While for many workers the technological transition that the world of work is undergoing is both unnecessarily scary and an opportunity, things are less positive for women workers. This is a study published in March 2019 by the Institute for Women’s Policy Research. According to the authors of the paper entitled Women, Automation and Future, 58% of workers at risk of technological substitution in the US are women.
A figure which is even more concerning when one considers that women workers in Italy are only 47% of the employed workforce. Of course, many analyses of the future of labor at the time of algorithms, robots and artificial intelligence have come out. Many proving the contrary. Between optimists and pessimists, in short, it’s better to confront the real data, that combined with gender segregation and the technological trends in place, trace a problematic trajectory that seems to be heading towards further inequality.
According to the IWPR, assuming that automation has (and will) have an impact on all jobs, if for men it will be the lowest value-added and least profitable jobs that are most at risk, for women exposure seems to widen to the full employment scale. The reasons? The biases with which companies approach the female workforce. In the digital sectors, for example, women are paying for a 41% gap in terms of economic return for equal skills and jobs. A paradox considering that, in the US, women employed in activities with a degree of digitization between 51 and 65% are more than half of the total, including men. Things don't get any better when you look at the participation of women in the most promising sectors for the technological transition: from 2000 to 2016, women employed as computer scientists and system analysts went from 31.2 to 29.3%; software developers from 24.4 to 19.8%; support specialist computers from 35.5 to 25.3%.

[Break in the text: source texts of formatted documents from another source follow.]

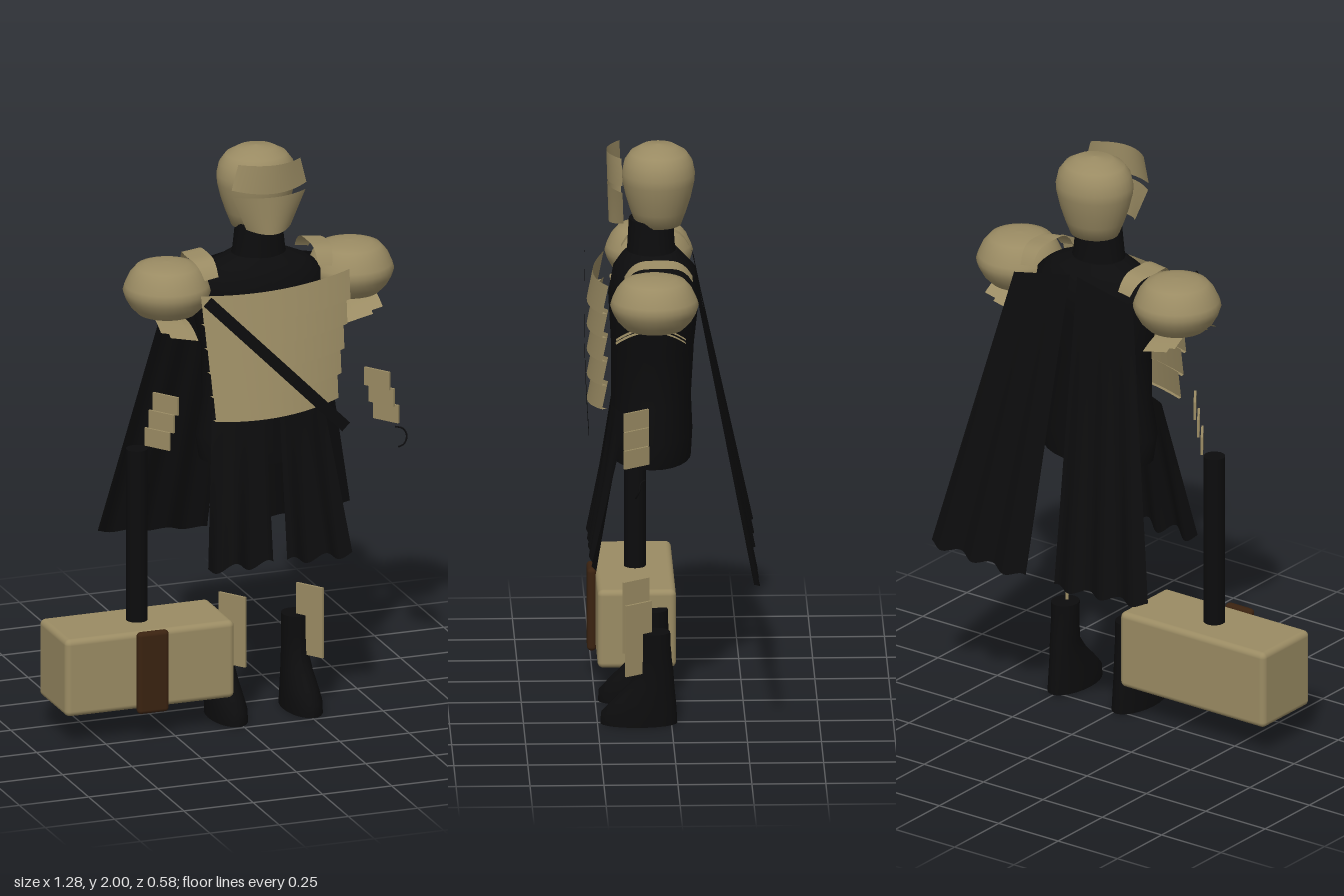
import * as THREE from 'three';
import { ParametricGeometry } from 'three/addons/geometries/ParametricGeometry.js';
import { RoundedBoxGeometry } from 'three/addons/geometries/RoundedBoxGeometry.js';

const CX = 0.12; // middle of the body; the hammer stands off to one side
const lerp = THREE.MathUtils.lerp;

function material(name, color) {
  const m = new THREE.MeshStandardMaterial({ color, side: THREE.DoubleSide });
  m.name = name;
  return m;
}

// Open surface: u runs along x, v runs upward
function sheet(f, nu = 20, nv = 4) {
  return new ParametricGeometry((u, v, p) => p.set(...f(u, v)), nu, nv);
}

// Closed body through elliptical sections [y, rx, rz, cz], listed from the bottom up
function loft(sections, sides = 24) {
  const n = sections.length - 1;
  const g = new THREE.CylinderGeometry(1, 1, n, sides, n);
  const p = g.attributes.position;
  for (let i = 0; i < p.count; i++) {
    const [y, rx, rz, cz] = sections[Math.round(p.getY(i) + n / 2)];
    p.setXYZ(i, p.getX(i) * rx, y, p.getZ(i) * rz + cz);
  }
  g.computeVertexNormals();
  return g;
}

function lathe(points, sides = 32) {
  return new THREE.LatheGeometry(points.map(([r, y]) => new THREE.Vector2(r, y)), sides);
}

export function createModel() {
  const model = new THREE.Group();
  const brass = material('brass', 0x9a8b63);
  const black = material('black', 0x0c0c0d);
  const brown = material('brown leather', 0x3a2210);

  function add(name, geometry, mat, x = 0, y = 0, z = 0) {
    const mesh = new THREE.Mesh(geometry, mat);
    mesh.name = name;
    mesh.position.set(x, y, z);
    model.add(mesh);
    return mesh;
  }

  // Body and neck
  add('torso', loft([
    [0.91, 0.21, 0.135, 0.065], [1.0, 0.225, 0.14, 0.065], [1.12, 0.2, 0.135, 0.065],
    [1.3, 0.2, 0.14, 0.06], [1.48, 0.24, 0.155, 0.055], [1.56, 0.23, 0.14, 0.055],
    [1.6, 0.17, 0.11, 0.06], [1.63, 0.1, 0.085, 0.06],
  ]), black, CX);
  add('neck', loft([[1.58, 0.105, 0.09, 0.06], [1.65, 0.09, 0.08, 0.065], [1.74, 0.08, 0.075, 0.065]]), black, CX);

  // Helmet
  const helmet = add('helmet', lathe([
    [0, 1.72], [0.085, 1.72], [0.105, 1.77], [0.122, 1.82], [0.134, 1.87], [0.136, 1.9],
    [0.127, 1.94], [0.105, 1.97], [0.065, 1.992], [0, 2],
  ]), brass, CX, 0, 0.04);
  helmet.scale.z = 0.91;

  // Two bowed visor plates in front of the helmet
  const visor = (y0, y1, w0, w1, z0, z1) => sheet((u, v) => {
    const s = u * 2 - 1;
    return [CX + s * lerp(w0, w1, v), lerp(y0, y1, v) + 0.012 * s * s * (1 - v),
      lerp(z0, z1, v) - 0.048 * s * s];
  });
  add('lowerVisor', visor(1.73, 1.865, 0.08, 0.132, 0.208, 0.213), brass);
  add('upperVisor', visor(1.878, 1.98, 0.135, 0.112, 0.213, 0.216), brass);

  // Overlapping chest bands, slightly lopsided
  for (let i = 0; i < 5; i++) {
    const top = 1.562 - i * 0.087;
    const half = 0.268 - i * 0.011;
    const band = (name, y0, y1, z0, z1) => add(name, sheet((u, v) => {
      const s = u * 2 - 1;
      return [CX + 0.003 + s * half * (0.985 + 0.015 * v), top + lerp(y0, y1, v) + s * 0.017 - 0.01 * (1 - s * s),
        lerp(z0, z1, v) - 0.045 * s * s];
    }), brass);
    band('chestBand', -0.1, 0, 0.282, 0.262);
    band('chestBandLip', -0.1, -0.098, 0.282, 0.265);
  }

  // Diagonal strap across the chest
  add('chestStrap', sheet((u, v) => {
    const s = u * 2 - 1;
    return [lerp(-0.145, 0.355, u) + (v - 0.5) * 0.028, lerp(1.545, 1.04, u) + (v - 0.5) * 0.028, 0.289 - 0.008 * s * s];
  }, 16, 1), black);

  for (const side of [-1, 1]) {
    const X = (x) => CX + side * x; // x measured from the middle of the body

    // Shoulder guard with collar plate and lower lames
    add('shoulderGuard', lathe([
      [0.1, 1.45], [0.125, 1.475], [0.142, 1.505], [0.15, 1.53], [0.144, 1.55], [0.128, 1.585],
      [0.105, 1.612], [0.075, 1.622], [0.04, 1.628], [0, 1.63],
    ]), brass, X(0.33), 0, 0.063);
    add('shoulderUnderside', new THREE.CircleGeometry(0.1, 32), brass, X(0.33), 1.45, 0.063).rotation.x = Math.PI / 2;
    add('collarPlate', sheet((u, v) => {
      const s = v * 2 - 1;
      return [X(lerp(0.18, 0.255 - 0.025 * s * s, u)), 1.64 - 0.055 * s ** 4 - 0.008 * u, 0.045 + s * 0.115];
    }, 6, 14), brass);
    for (let i = 0; i < 2; i++) {
      add('shoulderLame', sheet((u, v) => {
        const s = v * 2 - 1;
        return [X(lerp(0.3, 0.4, u) - i * 0.035), 1.462 - i * 0.022 - 0.04 * s * s - 0.022 * (1 - u), 0.075 + s * 0.118];
      }, 3, 14), brass);
    }

    // Forearm and shin plates stand diagonally, both sides parallel
    const turn = -Math.atan2(0.085, 0.06);
    for (let i = 0; i < 3; i++) {
      add('forearmPlate', new THREE.BoxGeometry(0.102, 0.064, 0.008), brass,
        side < 0 ? -0.238 - i * 0.015 : 0.525 + i * 0.016, 1.144 - i * 0.061, 0.127).rotation.y = turn;
    }
    add('shinPlate', new THREE.BoxGeometry(0.108, 0.25, 0.009), brass,
      side < 0 ? 0.008 : 0.288, 0.305, 0.112).rotation.y = turn;

    // Boot
    add('boot', loft([
      [0, 0.064, 0.13, 0.11], [0.04, 0.062, 0.128, 0.11], [0.08, 0.057, 0.108, 0.093], [0.13, 0.05, 0.08, 0.07],
      [0.18, 0.045, 0.06, 0.053], [0.25, 0.046, 0.053, 0.055], [0.32, 0.047, 0.052, 0.056],
    ]), black, X(0.135));

    // Rippled cape half
    add('cape', sheet((u, v) => {
      const d = 1 - v;
      const wave = Math.sin(u * Math.PI * 6 + 1);
      return [X(lerp(lerp(0.06, 0.015, v), lerp(0.455, 0.25, v), u)),
        lerp(0.555, 1.6, v) + d * (0.03 * (u - 0.5) + 0.008 * wave) - v * 0.05 * u,
        lerp(-0.28, -0.08, v) + 0.012 * wave * d];
    }, 40, 12), black);

    // Rippled front skirt panel
    add('skirtPanel', sheet((u, v) => {
      const d = 1 - v;
      const wave = Math.sin(u * Math.PI * 4 + 0.5);
      return [X(lerp(0.025, lerp(0.26, 0.2, v), u)),
        lerp(0.58, 1.1, v) + 0.018 * wave * d,
        lerp(0.268, 0.2, v) + 0.012 * wave * d - 0.05 * u * u * v];
    }, 30, 8), black);
  }

  // Loose glove trim beside the left hand
  const trim = [[0.6, 0.955, 0.1], [0.622, 0.95, 0.115], [0.634, 0.925, 0.12], [0.62, 0.9, 0.13], [0.6, 0.892, 0.13]];
  add('gloveTrim', new THREE.TubeGeometry(
    new THREE.CatmullRomCurve3(trim.map((p) => new THREE.Vector3(...p))), 16, 0.003, 6), black);

  // Great hammer standing on the right
  add('hammerHead', new RoundedBoxGeometry(0.61, 0.275, 0.265, 4, 0.02), brass, -0.335, 0.243, 0.108);
  add('hammerBand', new RoundedBoxGeometry(0.112, 0.29, 0.031, 4, 0.014), brown, -0.333, 0.24, 0.253);
  add('hammerShaft', new THREE.CylinderGeometry(0.037, 0.037, 0.63, 16), black, -0.335, 0.675, 0.106);

  return model;
}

A forward-looking political choice that, in addition to reducing gender differences, would encourage the presence of women in the so-called Stem disciplines, is necessary.
Even in those areas where technology still seems far from what is now a global upheaval, the outlook is still unclear. In general, well-paid jobs that do not require digital literacy are the preserve of men (carpenters, plumbers, electricians, etc.) while women have to “make do” with underpaid and low-wage jobs. (housekeepers, cleaners, etc.). The exceptions are jobs involving caring for people where the impact of technology still seems incapable of replacing the necessary human touch.
To redeems this, investments in terms of active labor policy and greater social consideration would be needed. The same that should support greater female participation in the technological transition taking place. According to a report by McKinsey entitled The Future of Women at Work, greater equity of access in the form of means, support for the family and the study would lead to an increase in the world's GDP of 12 trillion dollars.
In short, it would take a forward-looking political choice that, in addition to reducing gender differences, favours the presence of women in the so-called Stem disciplines, which, according to the UN, reaches only 30% of the total globally. At the Università Politecnico of Milan, for example, according to the first Gender Budget on Graduates Enrolled, women have increased by 8% since 2000, but still account for one in five students. Numbers that even the university world itself would like to improve if you think that, according to Almalaurea, in 2018 Stem students performed better both in terms of graduation grades (103.6 vs. 101.6 for men) and in terms of attendance (46.1% of women took all tests in the expected time compared to 42.7% of males).